Attempting to reduce risk through technology shifts, legislation, campaigns and other administrative methods does not alter human behaviour to risk, unless these accompany programmes specifically geared to alter risk perceptions. Ideally, perceived and actual risk should converge for an appropriate and effective response to risk. This convergence is best achieved by involving the risk bearers in a risk management programme.
There is then a strong case for people's participation in risk management. The strength of such a programme is the community's readiness to tackle risks they perceive as vital. In the weeks after the Surat plague, several communities throughout the country had, without waiting for external help, collectively cleared garbage from their neighbourhoods.
The nature and level of community participation in tackling a risk is linked to the nature and complexity of the risk. A class of risks such as dehydration can be tackled by a community quite easily with good information inputs on oral dehydration therapy. Other risks, such as cyclones, cannot be tackled by community action alone for they require wherewithals such as higher-level information, financial and manpower resources and specialised organisation, which communities lack.

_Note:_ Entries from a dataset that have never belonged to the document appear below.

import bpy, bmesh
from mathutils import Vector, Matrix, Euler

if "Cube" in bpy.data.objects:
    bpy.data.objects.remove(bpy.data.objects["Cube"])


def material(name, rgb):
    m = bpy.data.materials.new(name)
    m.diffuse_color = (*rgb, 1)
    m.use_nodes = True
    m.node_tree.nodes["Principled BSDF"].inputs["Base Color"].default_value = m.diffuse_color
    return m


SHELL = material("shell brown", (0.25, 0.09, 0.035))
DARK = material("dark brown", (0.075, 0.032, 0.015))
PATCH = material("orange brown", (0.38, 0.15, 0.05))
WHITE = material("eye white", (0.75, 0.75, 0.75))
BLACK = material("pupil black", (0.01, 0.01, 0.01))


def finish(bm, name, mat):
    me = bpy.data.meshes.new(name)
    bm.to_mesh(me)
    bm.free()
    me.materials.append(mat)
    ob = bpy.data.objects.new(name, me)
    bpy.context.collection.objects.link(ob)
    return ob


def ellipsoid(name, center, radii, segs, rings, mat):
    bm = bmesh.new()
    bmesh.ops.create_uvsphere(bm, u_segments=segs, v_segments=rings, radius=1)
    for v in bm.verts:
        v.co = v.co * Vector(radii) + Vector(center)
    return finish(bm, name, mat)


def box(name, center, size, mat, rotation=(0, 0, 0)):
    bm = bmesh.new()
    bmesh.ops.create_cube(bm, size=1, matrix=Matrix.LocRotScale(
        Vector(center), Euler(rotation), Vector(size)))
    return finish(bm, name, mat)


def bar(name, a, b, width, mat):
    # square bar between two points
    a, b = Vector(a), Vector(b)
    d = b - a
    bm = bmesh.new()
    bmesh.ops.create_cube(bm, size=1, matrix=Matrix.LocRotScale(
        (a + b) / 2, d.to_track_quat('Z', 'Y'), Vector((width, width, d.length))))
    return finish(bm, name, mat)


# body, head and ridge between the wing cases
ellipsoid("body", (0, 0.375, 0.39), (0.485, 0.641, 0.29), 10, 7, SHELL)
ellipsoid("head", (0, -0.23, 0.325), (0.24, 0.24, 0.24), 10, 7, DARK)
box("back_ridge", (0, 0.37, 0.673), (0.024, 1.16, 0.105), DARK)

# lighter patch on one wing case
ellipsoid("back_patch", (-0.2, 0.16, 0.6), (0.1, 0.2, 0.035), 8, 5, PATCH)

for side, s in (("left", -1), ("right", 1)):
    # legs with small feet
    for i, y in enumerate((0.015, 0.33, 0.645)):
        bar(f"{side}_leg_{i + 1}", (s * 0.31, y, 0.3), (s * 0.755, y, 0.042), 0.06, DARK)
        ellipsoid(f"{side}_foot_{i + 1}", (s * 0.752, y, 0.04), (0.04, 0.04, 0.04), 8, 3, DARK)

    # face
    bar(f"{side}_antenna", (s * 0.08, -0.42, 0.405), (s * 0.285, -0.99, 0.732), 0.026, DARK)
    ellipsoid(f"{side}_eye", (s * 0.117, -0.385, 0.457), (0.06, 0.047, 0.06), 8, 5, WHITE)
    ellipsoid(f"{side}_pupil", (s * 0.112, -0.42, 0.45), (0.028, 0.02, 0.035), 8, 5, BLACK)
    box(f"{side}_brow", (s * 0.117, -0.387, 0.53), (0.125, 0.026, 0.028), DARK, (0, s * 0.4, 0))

A nationwide risk management programme is needed to tackle all manner of health risks - road accidents, pollution-related health effects, infant mortality, abortions, workplace injuries, vector-borne diseases and natural calamities. For a holistic risk management programme, a risk management cell needs to be formed within the Planning Commission, which operates at the central and state levels.
The first task of the cell would be to train teams to work with urban and rural communities and professionals to create a hierarchy of risks using a combination of simple risk-assessment techniques, epidemiology and behavioural sciences. In rural areas, operating this programme through panchayats will bolster government's recent effort to increase their role. In towns, an appropriate community size could be a municipal ward or its equivalent in smaller towns. The range of health risks that can be addressed by these methods are limitless.
The next task is to classify risks into two groups - those that can be abated with only the community's resources and those that require external assistance.
The third task is to help the community set up a risk management programme for risks that can be tackled at the community level and prioritise risk management programmes at the state and central levels. Risks which cannot be tackled by a community for lack of wherewithals, will come under the purview of the next higher level, a zila parishad or a municipality. The coverage area for the risk management programme for this level will increase. And risks that the second level cannot tackle will progressively be pushed up to the state and central levels.
Different aspects of many risks may have to be tackled simultaneously at several levels. For example, in the case of cyclones, event prediction which is essentially risk assessment, is done by the IMD, a central government agency. Aspects of risk management - sounding the warning, constructing cyclone shelters, providing rugged communication systems, making and executing an EP - should be done by the state government. And some aspects of EP should be left to the community - training the people in emergency procedures, in an emergency ensuring that everyone reaches safety, operating ham radios as an alternative communication system. This will help transform the community from being passive objects to active agents in risk management.
A proactive risk minimisation programme, which works to reduce and alter risk perception through people's participation, is the best way to reduce the high 'excess mortality' in India, particularly in episodes like Ersama, Latur and Bhopal.
The author is a risk analyst with Cerana Foundation, Hyderabad